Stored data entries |
◇ ◇ ◇ ◇

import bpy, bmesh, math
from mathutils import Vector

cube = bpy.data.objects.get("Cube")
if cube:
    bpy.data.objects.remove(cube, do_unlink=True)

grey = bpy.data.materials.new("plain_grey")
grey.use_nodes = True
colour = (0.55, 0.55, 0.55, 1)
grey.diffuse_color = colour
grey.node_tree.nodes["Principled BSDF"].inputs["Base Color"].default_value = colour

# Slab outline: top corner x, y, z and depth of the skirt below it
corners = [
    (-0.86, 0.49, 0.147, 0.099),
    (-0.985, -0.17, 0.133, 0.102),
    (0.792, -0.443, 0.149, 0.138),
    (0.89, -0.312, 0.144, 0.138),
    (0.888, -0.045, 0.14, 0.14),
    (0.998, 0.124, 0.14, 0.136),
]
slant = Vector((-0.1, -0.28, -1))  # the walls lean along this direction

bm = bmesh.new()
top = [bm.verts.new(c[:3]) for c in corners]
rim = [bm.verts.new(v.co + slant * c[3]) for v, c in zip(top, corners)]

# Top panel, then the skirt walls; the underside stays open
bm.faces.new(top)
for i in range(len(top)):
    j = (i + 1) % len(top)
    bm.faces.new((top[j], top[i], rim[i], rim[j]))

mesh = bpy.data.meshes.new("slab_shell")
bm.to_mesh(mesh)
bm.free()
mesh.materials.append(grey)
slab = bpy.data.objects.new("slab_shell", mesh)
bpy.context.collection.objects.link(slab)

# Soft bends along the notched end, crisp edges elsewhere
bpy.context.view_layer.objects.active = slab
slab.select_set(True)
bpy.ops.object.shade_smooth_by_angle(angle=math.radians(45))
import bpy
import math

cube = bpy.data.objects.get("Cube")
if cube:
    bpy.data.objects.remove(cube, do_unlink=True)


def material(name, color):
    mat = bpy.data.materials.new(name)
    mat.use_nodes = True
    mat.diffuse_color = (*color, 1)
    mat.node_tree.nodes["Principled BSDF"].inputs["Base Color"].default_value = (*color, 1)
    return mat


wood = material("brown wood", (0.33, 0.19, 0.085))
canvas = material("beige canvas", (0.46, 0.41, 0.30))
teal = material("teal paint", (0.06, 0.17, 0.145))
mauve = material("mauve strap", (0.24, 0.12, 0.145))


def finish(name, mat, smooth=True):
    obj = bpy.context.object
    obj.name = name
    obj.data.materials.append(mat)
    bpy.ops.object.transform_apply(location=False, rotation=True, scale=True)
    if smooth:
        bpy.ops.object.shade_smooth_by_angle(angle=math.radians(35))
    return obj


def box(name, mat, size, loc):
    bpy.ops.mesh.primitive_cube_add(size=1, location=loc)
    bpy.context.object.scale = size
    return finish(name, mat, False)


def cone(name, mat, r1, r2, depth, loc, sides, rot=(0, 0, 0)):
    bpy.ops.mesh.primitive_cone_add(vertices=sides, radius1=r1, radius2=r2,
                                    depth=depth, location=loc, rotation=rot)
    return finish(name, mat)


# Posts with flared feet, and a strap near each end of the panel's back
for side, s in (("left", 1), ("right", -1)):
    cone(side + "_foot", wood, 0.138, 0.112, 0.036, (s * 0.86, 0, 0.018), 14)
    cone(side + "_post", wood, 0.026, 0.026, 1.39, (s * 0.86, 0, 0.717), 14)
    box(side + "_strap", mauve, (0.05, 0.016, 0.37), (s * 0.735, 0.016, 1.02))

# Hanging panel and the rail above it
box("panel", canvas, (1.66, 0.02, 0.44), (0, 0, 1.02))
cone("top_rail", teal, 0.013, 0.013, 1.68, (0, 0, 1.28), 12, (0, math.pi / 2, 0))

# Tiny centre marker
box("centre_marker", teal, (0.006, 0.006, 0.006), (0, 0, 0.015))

◇ ◇ ◇ ◇

WHAT IS BEING ASKED |
Respond with a single number: the count of lines in the entries above that contain the string "name".

SOLVED PROBLEM |
8